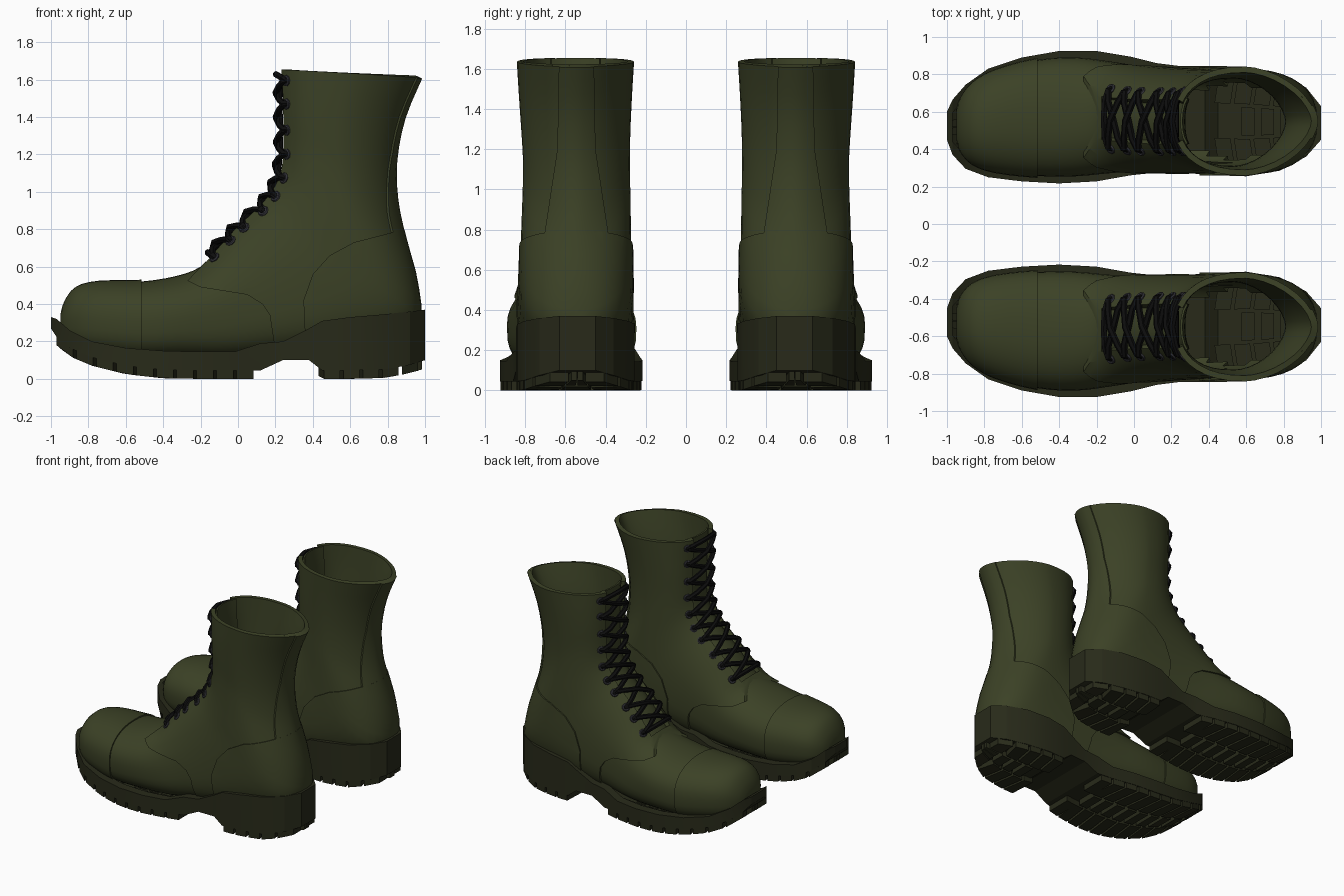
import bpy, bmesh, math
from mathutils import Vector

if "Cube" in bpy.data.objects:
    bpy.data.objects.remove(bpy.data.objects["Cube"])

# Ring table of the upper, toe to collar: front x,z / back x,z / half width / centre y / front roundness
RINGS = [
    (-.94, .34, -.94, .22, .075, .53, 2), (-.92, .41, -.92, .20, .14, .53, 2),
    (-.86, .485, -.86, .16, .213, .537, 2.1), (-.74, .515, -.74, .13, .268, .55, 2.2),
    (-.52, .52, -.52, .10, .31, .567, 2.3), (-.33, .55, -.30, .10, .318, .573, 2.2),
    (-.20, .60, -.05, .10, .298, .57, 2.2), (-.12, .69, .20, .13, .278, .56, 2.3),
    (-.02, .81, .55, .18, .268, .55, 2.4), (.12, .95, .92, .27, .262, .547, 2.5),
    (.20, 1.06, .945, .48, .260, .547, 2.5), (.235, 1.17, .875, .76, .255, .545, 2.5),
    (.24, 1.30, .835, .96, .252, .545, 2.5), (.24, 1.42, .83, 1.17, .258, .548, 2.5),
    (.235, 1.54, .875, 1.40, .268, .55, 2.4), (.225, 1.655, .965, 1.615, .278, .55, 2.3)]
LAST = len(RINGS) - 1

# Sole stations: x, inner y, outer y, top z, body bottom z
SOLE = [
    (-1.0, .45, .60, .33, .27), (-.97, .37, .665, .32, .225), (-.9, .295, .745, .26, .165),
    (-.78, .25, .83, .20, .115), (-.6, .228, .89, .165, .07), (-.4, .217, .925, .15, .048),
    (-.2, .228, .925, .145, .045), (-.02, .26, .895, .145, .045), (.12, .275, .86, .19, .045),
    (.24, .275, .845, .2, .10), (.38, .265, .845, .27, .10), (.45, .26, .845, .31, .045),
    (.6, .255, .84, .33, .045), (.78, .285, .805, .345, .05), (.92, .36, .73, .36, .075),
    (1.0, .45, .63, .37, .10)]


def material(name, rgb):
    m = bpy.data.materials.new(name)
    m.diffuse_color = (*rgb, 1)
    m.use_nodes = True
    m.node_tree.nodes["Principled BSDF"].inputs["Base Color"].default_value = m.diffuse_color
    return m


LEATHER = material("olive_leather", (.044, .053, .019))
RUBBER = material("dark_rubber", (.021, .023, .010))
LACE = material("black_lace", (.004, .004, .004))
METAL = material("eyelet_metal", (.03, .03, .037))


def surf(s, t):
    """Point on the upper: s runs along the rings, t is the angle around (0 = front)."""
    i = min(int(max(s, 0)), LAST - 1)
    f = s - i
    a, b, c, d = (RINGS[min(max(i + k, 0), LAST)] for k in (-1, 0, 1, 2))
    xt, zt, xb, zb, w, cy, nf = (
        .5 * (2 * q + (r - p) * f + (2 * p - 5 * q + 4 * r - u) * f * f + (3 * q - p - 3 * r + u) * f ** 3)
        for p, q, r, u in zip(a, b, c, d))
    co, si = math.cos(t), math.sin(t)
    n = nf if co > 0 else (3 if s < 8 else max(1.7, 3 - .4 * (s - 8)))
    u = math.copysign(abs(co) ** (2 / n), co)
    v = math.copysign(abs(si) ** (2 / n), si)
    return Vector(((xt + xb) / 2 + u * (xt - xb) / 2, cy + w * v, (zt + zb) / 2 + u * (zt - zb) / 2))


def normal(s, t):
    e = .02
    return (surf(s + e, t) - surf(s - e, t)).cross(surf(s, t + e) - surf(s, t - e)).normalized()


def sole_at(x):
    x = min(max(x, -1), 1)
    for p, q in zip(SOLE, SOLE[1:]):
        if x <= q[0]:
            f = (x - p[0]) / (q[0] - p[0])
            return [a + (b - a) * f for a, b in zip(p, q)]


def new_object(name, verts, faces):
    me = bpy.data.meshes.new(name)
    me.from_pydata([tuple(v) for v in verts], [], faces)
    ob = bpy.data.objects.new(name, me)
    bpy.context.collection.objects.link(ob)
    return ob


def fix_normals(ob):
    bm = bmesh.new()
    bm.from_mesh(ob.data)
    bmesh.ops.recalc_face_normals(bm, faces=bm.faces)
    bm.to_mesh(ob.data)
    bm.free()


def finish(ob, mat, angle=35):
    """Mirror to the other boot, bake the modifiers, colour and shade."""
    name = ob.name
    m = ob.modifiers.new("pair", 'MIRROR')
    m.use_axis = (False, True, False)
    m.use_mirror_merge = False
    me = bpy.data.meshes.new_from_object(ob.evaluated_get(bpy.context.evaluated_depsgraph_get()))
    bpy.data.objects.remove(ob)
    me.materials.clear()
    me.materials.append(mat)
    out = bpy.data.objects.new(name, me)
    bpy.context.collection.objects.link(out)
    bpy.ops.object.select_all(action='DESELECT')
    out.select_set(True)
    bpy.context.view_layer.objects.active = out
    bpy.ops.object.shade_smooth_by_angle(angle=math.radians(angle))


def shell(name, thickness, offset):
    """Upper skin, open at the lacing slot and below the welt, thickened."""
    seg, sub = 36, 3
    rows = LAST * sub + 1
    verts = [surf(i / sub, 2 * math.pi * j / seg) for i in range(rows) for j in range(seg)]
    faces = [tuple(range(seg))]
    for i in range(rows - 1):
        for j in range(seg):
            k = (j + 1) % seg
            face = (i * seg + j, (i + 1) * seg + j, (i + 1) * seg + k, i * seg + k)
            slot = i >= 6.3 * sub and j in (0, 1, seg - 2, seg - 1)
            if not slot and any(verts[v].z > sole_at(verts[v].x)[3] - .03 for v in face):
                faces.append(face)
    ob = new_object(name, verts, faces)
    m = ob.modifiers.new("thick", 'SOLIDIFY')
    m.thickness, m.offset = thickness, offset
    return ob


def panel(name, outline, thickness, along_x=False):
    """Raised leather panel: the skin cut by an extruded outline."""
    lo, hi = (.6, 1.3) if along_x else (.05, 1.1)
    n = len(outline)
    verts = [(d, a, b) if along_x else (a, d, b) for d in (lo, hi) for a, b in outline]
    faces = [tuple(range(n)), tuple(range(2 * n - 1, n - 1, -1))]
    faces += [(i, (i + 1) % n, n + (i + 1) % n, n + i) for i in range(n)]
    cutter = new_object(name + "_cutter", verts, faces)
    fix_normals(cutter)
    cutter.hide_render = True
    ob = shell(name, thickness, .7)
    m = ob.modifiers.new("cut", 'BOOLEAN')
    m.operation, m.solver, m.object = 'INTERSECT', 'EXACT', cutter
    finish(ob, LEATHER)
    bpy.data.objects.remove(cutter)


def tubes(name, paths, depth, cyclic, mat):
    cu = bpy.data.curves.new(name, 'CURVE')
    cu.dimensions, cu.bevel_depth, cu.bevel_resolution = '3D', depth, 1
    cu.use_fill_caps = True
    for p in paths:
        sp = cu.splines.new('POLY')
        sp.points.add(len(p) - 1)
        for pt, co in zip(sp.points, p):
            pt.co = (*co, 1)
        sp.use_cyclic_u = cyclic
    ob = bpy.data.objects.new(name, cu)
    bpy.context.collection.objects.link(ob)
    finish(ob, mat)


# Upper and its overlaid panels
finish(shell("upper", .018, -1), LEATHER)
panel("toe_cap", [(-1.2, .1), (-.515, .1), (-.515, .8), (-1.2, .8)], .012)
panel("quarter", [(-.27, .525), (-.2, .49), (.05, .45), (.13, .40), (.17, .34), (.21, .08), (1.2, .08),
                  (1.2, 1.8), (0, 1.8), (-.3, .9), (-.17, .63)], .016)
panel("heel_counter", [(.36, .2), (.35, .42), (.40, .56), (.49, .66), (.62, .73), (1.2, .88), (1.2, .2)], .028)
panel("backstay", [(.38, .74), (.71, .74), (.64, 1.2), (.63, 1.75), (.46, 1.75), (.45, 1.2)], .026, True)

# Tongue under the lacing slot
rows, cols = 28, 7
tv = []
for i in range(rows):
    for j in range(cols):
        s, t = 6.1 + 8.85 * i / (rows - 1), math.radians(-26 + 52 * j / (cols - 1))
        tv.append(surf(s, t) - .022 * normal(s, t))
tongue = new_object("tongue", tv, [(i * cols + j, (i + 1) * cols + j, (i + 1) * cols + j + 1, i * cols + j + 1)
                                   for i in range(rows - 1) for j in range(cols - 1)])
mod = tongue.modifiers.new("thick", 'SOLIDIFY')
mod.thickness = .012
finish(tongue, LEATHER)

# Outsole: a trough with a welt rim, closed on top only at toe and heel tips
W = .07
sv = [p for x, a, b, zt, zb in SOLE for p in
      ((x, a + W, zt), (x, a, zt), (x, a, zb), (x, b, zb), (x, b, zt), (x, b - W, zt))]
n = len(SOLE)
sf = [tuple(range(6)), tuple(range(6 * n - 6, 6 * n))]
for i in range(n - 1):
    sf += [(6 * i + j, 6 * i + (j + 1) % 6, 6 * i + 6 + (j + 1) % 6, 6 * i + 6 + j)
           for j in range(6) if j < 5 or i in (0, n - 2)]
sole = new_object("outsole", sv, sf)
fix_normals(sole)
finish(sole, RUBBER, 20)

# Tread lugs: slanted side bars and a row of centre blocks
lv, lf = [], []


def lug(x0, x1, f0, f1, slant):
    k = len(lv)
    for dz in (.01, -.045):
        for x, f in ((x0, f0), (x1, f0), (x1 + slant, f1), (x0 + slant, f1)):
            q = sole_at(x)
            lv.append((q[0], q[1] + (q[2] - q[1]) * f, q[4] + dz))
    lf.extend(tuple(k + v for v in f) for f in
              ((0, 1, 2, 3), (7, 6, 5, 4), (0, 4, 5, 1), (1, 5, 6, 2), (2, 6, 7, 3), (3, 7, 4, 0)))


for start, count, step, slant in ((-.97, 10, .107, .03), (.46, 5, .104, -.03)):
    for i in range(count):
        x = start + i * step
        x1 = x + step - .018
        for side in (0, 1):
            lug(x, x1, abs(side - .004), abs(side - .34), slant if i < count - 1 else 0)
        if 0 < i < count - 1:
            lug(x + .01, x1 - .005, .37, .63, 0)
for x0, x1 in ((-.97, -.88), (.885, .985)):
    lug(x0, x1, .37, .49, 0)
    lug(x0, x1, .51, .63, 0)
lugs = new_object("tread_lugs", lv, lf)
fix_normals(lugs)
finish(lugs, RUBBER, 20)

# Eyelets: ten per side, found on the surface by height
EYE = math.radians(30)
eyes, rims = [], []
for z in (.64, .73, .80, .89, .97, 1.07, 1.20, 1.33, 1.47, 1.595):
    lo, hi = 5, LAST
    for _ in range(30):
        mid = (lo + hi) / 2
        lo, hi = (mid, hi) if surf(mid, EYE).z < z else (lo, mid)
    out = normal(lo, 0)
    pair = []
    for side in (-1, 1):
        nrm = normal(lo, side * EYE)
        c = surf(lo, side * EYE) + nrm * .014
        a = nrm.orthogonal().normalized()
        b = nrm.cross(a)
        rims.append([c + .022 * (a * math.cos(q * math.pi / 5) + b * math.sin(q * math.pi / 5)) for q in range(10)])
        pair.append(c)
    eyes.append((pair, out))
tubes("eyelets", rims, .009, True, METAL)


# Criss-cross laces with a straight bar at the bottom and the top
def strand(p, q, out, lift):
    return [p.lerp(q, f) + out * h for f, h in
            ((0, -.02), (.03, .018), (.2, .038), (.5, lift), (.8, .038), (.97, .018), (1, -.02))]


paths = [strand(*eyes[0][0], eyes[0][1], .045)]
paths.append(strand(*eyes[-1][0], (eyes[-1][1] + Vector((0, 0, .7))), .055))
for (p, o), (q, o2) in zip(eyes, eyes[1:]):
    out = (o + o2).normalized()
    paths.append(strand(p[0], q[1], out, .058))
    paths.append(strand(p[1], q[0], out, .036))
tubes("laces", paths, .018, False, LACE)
· · · · ·
§ **Exercise**
Where the data above reaches the line holding "cu = bpy.data.curves.new(name, 'CURVE')", begin printing, and stop after the line holding "for i in range(rows - 1) for". Each line must be reproduced exactly, with nothing else added.

§ **Exercise solution**
    cu = bpy.data.curves.new(name, 'CURVE')
    cu.dimensions, cu.bevel_depth, cu.bevel_resolution = '3D', depth, 1
    cu.use_fill_caps = True
    for p in paths:
        sp = cu.splines.new('POLY')
        sp.points.add(len(p) - 1)
        for pt, co in zip(sp.points, p):
            pt.co = (*co, 1)
        sp.use_cyclic_u = cyclic
    ob = bpy.data.objects.new(name, cu)
    bpy.context.collection.objects.link(ob)
    finish(ob, mat)


# Upper and its overlaid panels
finish(shell("upper", .018, -1), LEATHER)
panel("toe_cap", [(-1.2, .1), (-.515, .1), (-.515, .8), (-1.2, .8)], .012)
panel("quarter", [(-.27, .525), (-.2, .49), (.05, .45), (.13, .40), (.17, .34), (.21, .08), (1.2, .08),
                  (1.2, 1.8), (0, 1.8), (-.3, .9), (-.17, .63)], .016)
panel("heel_counter", [(.36, .2), (.35, .42), (.40, .56), (.49, .66), (.62, .73), (1.2, .88), (1.2, .2)], .028)
panel("backstay", [(.38, .74), (.71, .74), (.64, 1.2), (.63, 1.75), (.46, 1.75), (.45, 1.2)], .026, True)

# Tongue under the lacing slot
rows, cols = 28, 7
tv = []
for i in range(rows):
    for j in range(cols):
        s, t = 6.1 + 8.85 * i / (rows - 1), math.radians(-26 + 52 * j / (cols - 1))
        tv.append(surf(s, t) - .022 * normal(s, t))
tongue = new_object("tongue", tv, [(i * cols + j, (i + 1) * cols + j, (i + 1) * cols + j + 1, i * cols + j + 1)
                                   for i in range(rows - 1) for j in range(cols - 1)])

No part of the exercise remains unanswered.